Death, brutality, and violence are hallmarks of armed conflict. There is indeed a massive gray area that exists between the black and white we so desperately want to cling to. In the early years of the Global War on Terror (GWOT), service members were long-trained and prepared for full-spectrum conflict, a remnant of the Cold War mindset. In our collective conscious, our Nation’s enemies were signatories of the Geneva Conventions, fought in uniform under their country’s flag, and understood the law of land warfare. While September 11, 2001, disabused us of that notion, changing an entire standing military’s approach to warfare overnight is, as we found, impossible. Irregular warfare, where state and non-state actors struggle for legitimacy and influence over the population, presents challenges we still struggle to understand and adapt to.
Make no mistake, the American military is the best at what they do. The technology, training, and people ensure we are the mightiest military force the world has ever known. Modern-day forces stand on the shoulders of giants and look to previous generations of warfighters for inspiration. There is a very real psychological reason we love the ‘pinks and greens’ of World War II, even outside their physical appeal. We long to fight an enemy like that, someone ‘worthy’ of our sacrifice. However, we will, and always have, engaged in combat where our Nation send us. Yet, we struggle, when our enemy does not look, act, or behave like us.
Our enemies are smart. They read our doctrine and know our standard operating procedures. They grasp that we are beholden to laws and regulations they do not adhere to. They make use of and exploit the gaps in our flawed rules of engagement. For them, it is a victory, every time, we fail to live up to our potential and our professed ethic. It is what we do in the shadows, when our morale is dwindling and the burden of grief is most heavy, that our actions matter most. In those most human moments of weakness, when anger and frustration drive us, the strength of character of the collective whole must be leveraged to sustain the individual and assist in the restriction of base impulses.

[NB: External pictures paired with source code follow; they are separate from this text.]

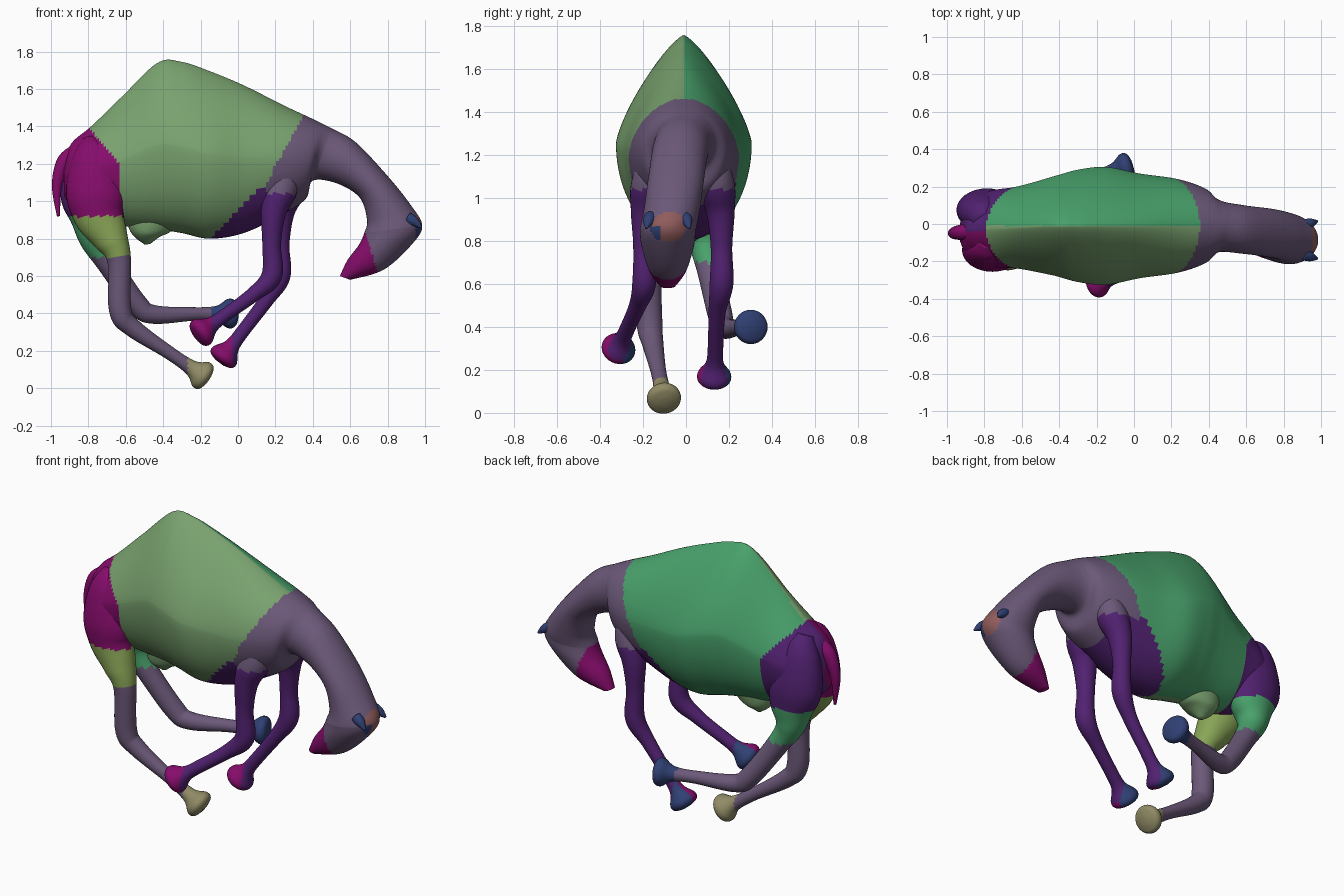
import bpy, bmesh, math
from mathutils import Vector

if "Cube" in bpy.data.objects:
    bpy.data.objects.remove(bpy.data.objects["Cube"])

COLOURS = {
    "olive": "78A06E", "green": "4AA06B", "mauve": "6B5978", "purple": "522670", "magenta": "85146B",
    "lime": "87A357", "tan": "8F8A66", "blue": "334273", "rust": "8F5C5C",
}
MATS = {}
for key, code in COLOURS.items():
    MATS[key] = bpy.data.materials.new(key)
    MATS[key].diffuse_color = [(v / 255) ** 2.2 for v in bytes.fromhex(code)] + [1]


def smooth_path(pts, steps):
    """Catmull-Rom through tuples of any length."""
    out, last = [], len(pts) - 1
    for i in range(last):
        a, b, c, d = (pts[max(0, min(last, i + k))] for k in (-1, 0, 1, 2))
        for s in range(steps):
            t = s / steps
            out.append([q + .5 * t * (r - p + t * (2*p - 5*q + 4*r - e + t * (3*(q - r) + e - p)))
                        for p, q, r, e in zip(a, b, c, d)])
    return out + [list(pts[-1])]


def skin(name, rings, pick, cap_start=True, cap_end=True):
    """Bridge rings into one smooth object; pick(centre) names each face's colour."""
    bm = bmesh.new()
    loops = [[bm.verts.new(p) for p in r] for r in rings]
    for a, b in zip(loops, loops[1:]):
        for i in range(len(a)):
            j = (i + 1) % len(a)
            bm.faces.new((a[i], a[j], b[j], b[i]))
    for use, loop in ((cap_start, loops[0]), (cap_end, loops[-1])):
        if use:
            bm.faces.new(loop)
    bmesh.ops.recalc_face_normals(bm, faces=bm.faces)
    names = []
    for f in bm.faces:
        f.smooth = True
        k = pick(f.calc_center_median())
        if k not in names:
            names.append(k)
        f.material_index = names.index(k)
    me = bpy.data.meshes.new(name)
    bm.to_mesh(me)
    bm.free()
    for k in names:
        me.materials.append(MATS[k])
    bpy.context.collection.objects.link(bpy.data.objects.new(name, me))


def limb(name, pts, pick):
    """Tube through (x, y, z, radius) points; thick places are flattened sideways."""
    path = smooth_path(pts, 8)
    rings = []
    for i, (x, y, z, r) in enumerate(path):
        lo, hi = path[max(0, i - 3)], path[min(len(path) - 1, i + 3)]
        d = (Vector(hi[:3]) - Vector(lo[:3])).normalized()
        side = Vector((0, 1, 0))
        side = (side - d * side.dot(d)).normalized()
        n = d.cross(side)
        b = min(r, .05 + r * .4)
        rings.append([Vector((x, y, z)) + n * r * math.cos(t) + side * b * math.sin(t)
                      for t in (math.tau * k / 32 for k in range(32))])
    skin(name, rings, pick)


# Trunk: x, top, bottom, half width
trunk = [(-.93, 1.2, 1.03, .05), (-.89, 1.31, .97, .13), (-.78, 1.405, .92, .2), (-.62, 1.56, .87, .22),
         (-.43, 1.74, .85, .265), (-.3, 1.745, .83, .3), (-.15, 1.695, .8, .315), (.03, 1.62, .83, .28)]
# Shoulder, neck and head: outer x, z, inner x, z, half width
neck = [(.25, 1.51, .22, .92, .25), (.4, 1.44, .36, 1.01, .2), (.5, 1.39, .4, 1.11, .14),
        (.63, 1.315, .53, 1.095, .13), (.8, 1.135, .65, 1.02, .13), (.92, .985, .69, .9, .13),
        (.985, .87, .675, .83, .13), (.93, .77, .645, .765, .12), (.78, .635, .585, .685, .085),
        (.6, .58, .545, .6, .035)]
spine = [(x, t, x, b, w) for x, t, b, w in trunk] + neck
STEPS, SIDES = 12, 72
body = []
for i, (tx, tz, bx, bz, w) in enumerate(smooth_path(spine, STEPS)):
    along = i / STEPS
    # The rump and the head both swing to one side
    yc = -.01 - .075 * max(0, min(1, (along - 10) / 4)) - .035 * max(0, 1 - along / 4)
    roundness = min(2, 1.3 + 1.1 * (tx + .35) ** 2) if along < 10 else 2   # peaked hump
    ring = []
    for k in range(SIDES):
        c, s = math.cos(math.tau * k / SIDES), math.sin(math.tau * k / SIDES)
        e = 2 / roundness if c > 0 else 1
        h = .5 + .5 * math.copysign(abs(c) ** e, c)
        y = yc + w * math.copysign(abs(s) ** e, s)
        ring.append((bx + (tx - bx) * h, y, bz + (tz - bz) * h))
    body.append(ring)


def trunk_colour(c):
    if c.x < -.64 - max(0, c.z - 1.2) * .8:
        return "magenta" if c.y < -.04 else "purple"
    if c.z > 1.06 and c.x > .13 + (c.z - 1.06) * .55:
        return "mauve"
    if c.z <= 1.06 and c.x > c.z - .95:
        return "mauve" if c.x > .27 else "purple"
    return "olive" if c.y < -.01 else "green"


def head_colour(c):
    if c.x < .74 - (c.z - .64) * .3:
        return "magenta"
    if c.x > .95:
        return "rust" if c.y > -.12 else "blue"
    return "mauve"


n1, n2 = 10 * STEPS, 14 * STEPS
skin("trunk", body[:n1 + 1], trunk_colour, cap_end=False)
skin("neck", body[n1:n2 + 1], lambda c: "rust" if c.x > .955 else "mauve", False, False)
skin("head", body[n2:], head_colour, cap_start=False)

# Ears, tail and udder
for name, s in (("left_ear", 1), ("right_ear", -1)):
    limb(name, [(.91, -.085 + s * .08, .91, .03), (.945, -.085 + s * .09, .89, .025),
                (.98, -.085 + s * .1, .86, .006)], lambda c: "blue")
limb("tail", [(-.86, -.04, 1.27, .04), (-.93, -.045, 1.21, .04), (-.968, -.05, 1.08, .027),
              (-.96, -.055, .92, .008)], lambda c: "magenta")
limb("udder", [(-.46, -.01, .92, .14), (-.485, -.01, .84, .1), (-.485, -.01, .77, .015)],
     lambda c: "olive")


# Legs: a mirrored upper part, a posed lower part, and a flared foot ending at the sole
def leg(name, upper, s, dx, dy, lower, sole, pick):
    pts = [(x + dx, s * (y + dy), z, r) for x, y, z, r in upper] + lower
    a, b = Vector(pts[-1][:3]), Vector(sole)
    d = (b - a).normalized()
    pts.append((*a.lerp(b, .5), .036))
    pts += [(*(b + d * off), r) for off, r in ((-.1, .042), (-.035, .078), (0, .07), (.015, .03))]
    limb(name, pts, pick)


def fore_colour(foot_x, foot_y):
    def pick(c):
        if c.x < foot_x:
            return "blue" if c.y > foot_y else "magenta"
        return "mauve" if c.z > 1.04 else "purple"
    return pick


def hind_colour(thigh, knee, foot, foot_x):
    return lambda c: (thigh if c.z > .92 else knee if c.z > .7 else foot if c.x > foot_x else "mauve")


fore = [(.25, .13, 1.24, .05), (.23, .165, 1.08, .09), (.19, .19, .94, .067),
        (.18, .195, .77, .05), (.18, .195, .6, .055)]
leg("right_foreleg", fore, -1, 0, 0, [(.08, -.225, .5, .04)], (-.215, -.32, .285), fore_colour(-.14, -.3))
leg("left_foreleg", fore, 1, .045, -.03, [(.15, .145, .47, .04)], (-.09, .13, .15), fore_colour(-.03, .14))

hind = [(-.78, .08, 1.33, .05), (-.775, .12, 1.22, .12), (-.76, .14, 1.05, .16), (-.74, .145, .92, .135)]
leg("right_hind_leg", hind, -1, 0, 0,
    [(-.68, -.16, .8, .095), (-.635, -.175, .68, .063), (-.63, -.17, .42, .06), (-.565, -.155, .325, .05)],
    (-.17, -.1, .055), hind_colour("magenta", "lime", "tan", -.27))
leg("left_hind_leg", hind, 1, -.03, -.065,
    [(-.765, .09, .8, .085), (-.7, .11, .68, .063), (-.54, .16, .45, .057), (-.45, .18, .395, .05)],
    (-.02, .308, .4), hind_colour("purple", "green", "blue", -.14))

for m in bpy.data.materials:
    if m.users and not m.is_grease_pencil:
        m.use_nodes = True
        m.node_tree.nodes["Principled BSDF"].inputs["Base Color"].default_value = m.diffuse_color
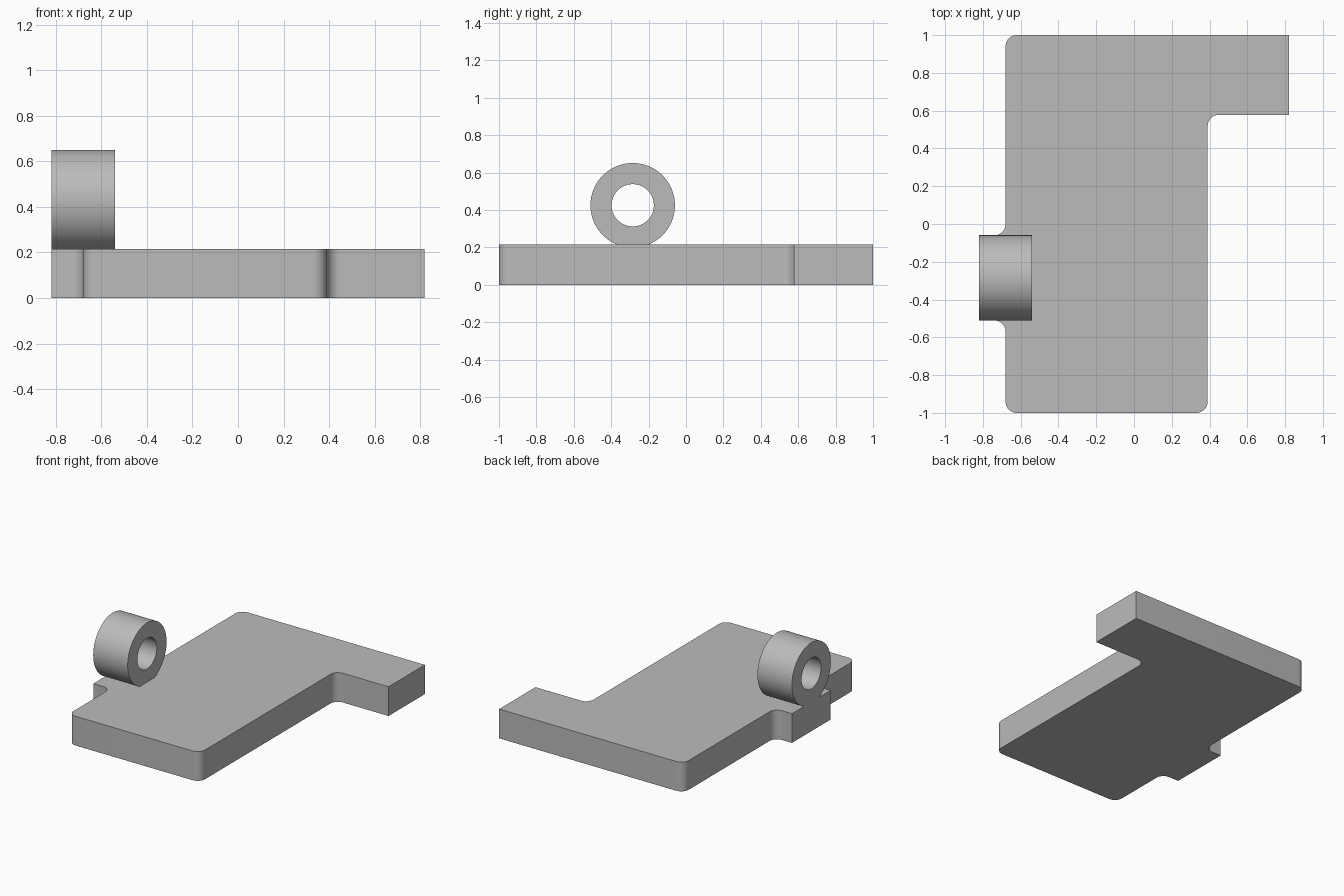
import bpy
import bmesh
import math
from mathutils import Vector

cube = bpy.data.objects.get("Cube")
if cube:
    bpy.data.objects.remove(cube, do_unlink=True)

grey = bpy.data.materials.new("plain grey")
grey.use_nodes = True
colour = (0.5, 0.5, 0.5, 1)
grey.diffuse_color = colour
grey.node_tree.nodes["Principled BSDF"].inputs["Base Color"].default_value = colour

PLATE_TOP = 0.215
FILLET = 0.06


def rounded_outline(corners, steps=10):
    """Turn (x, y, radius) right-angle corners into a filleted outline."""
    points = []
    for i, (x, y, r) in enumerate(corners):
        here = Vector((x, y))
        if r == 0:
            points.append(here)
            continue
        before = Vector(corners[i - 1][:2])
        after = Vector(corners[(i + 1) % len(corners)][:2])
        u = (before - here).normalized() * r
        v = (after - here).normalized() * r
        for k in range(steps + 1):
            t = math.pi / 2 * k / steps
            points.append(here + u * (1 - math.sin(t)) + v * (1 - math.cos(t)))
    return points


def finish(name, bm):
    bmesh.ops.recalc_face_normals(bm, faces=bm.faces)
    mesh = bpy.data.meshes.new(name)
    bm.to_mesh(mesh)
    bm.free()
    obj = bpy.data.objects.new(name, mesh)
    bpy.context.collection.objects.link(obj)
    mesh.materials.append(grey)
    bpy.ops.object.select_all(action="DESELECT")
    obj.select_set(True)
    bpy.context.view_layer.objects.active = obj
    bpy.ops.object.shade_smooth_by_angle(angle=math.radians(30))
    return obj


# Base plate: main slab with a side arm at the back and a small tab on the right
outline = rounded_outline([
    (-0.68, -1, FILLET), (0.39, -1, FILLET),
    (0.39, 0.578, FILLET), (0.82, 0.578, 0), (0.82, 1, 0),
    (-0.68, 1, FILLET),
    (-0.68, -0.06, FILLET), (-0.82, -0.06, 0),
    (-0.82, -0.51, 0), (-0.68, -0.51, FILLET),
])
bm = bmesh.new()
base = bm.faces.new([bm.verts.new((p.x, p.y, 0)) for p in outline])
top = bmesh.ops.extrude_face_region(bm, geom=[base], use_keep_orig=True)
bmesh.ops.translate(bm, vec=(0, 0, PLATE_TOP),
                    verts=[g for g in top["geom"] if isinstance(g, bmesh.types.BMVert)])
finish("base_plate", bm)

# Hinge barrel: a tube along x, trimmed flat where it meets the plate
SIDES = 80
CENTRE_Y, CENTRE_Z = -0.285, 0.425
section = [(-0.82, 0.226), (-0.54, 0.226), (-0.54, 0.113), (-0.82, 0.113)]
bm = bmesh.new()
rings = []
for x, r in section:
    angles = [2 * math.pi * k / SIDES for k in range(SIDES)]
    rings.append([bm.verts.new((x, CENTRE_Y + r * math.cos(a), CENTRE_Z + r * math.sin(a)))
                  for a in angles])
for i, ring in enumerate(rings):
    following = rings[(i + 1) % len(rings)]
    for k in range(SIDES):
        n = (k + 1) % SIDES
        bm.faces.new((ring[k], ring[n], following[n], following[k]))
cut = bmesh.ops.bisect_plane(bm, geom=bm.verts[:] + bm.edges[:] + bm.faces[:],
                             plane_co=(0, 0, PLATE_TOP), plane_no=(0, 0, 1),
                             clear_inner=True)
bmesh.ops.holes_fill(bm, edges=[e for e in bm.edges if e.is_boundary])
finish("hinge_barrel", bm)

As champions of freedom and representatives of the American way of life, our service members aspire to carry the light of freedom even in the darkest corners of the globe. There is no victory if we do not win with our values. Warfare is ugly, brutal, and devastating, and we honor the men and women who engage in it by holding us all accountable for its declaration, waging, and aftermath. This holds true for both how our service members treat our enemy combatants and conversely, how service members are treated by their senior non-commissioned officers, officers, military branch, and the American public. What happens at war, should not stay at war, and frankly, it doesn’t anyway.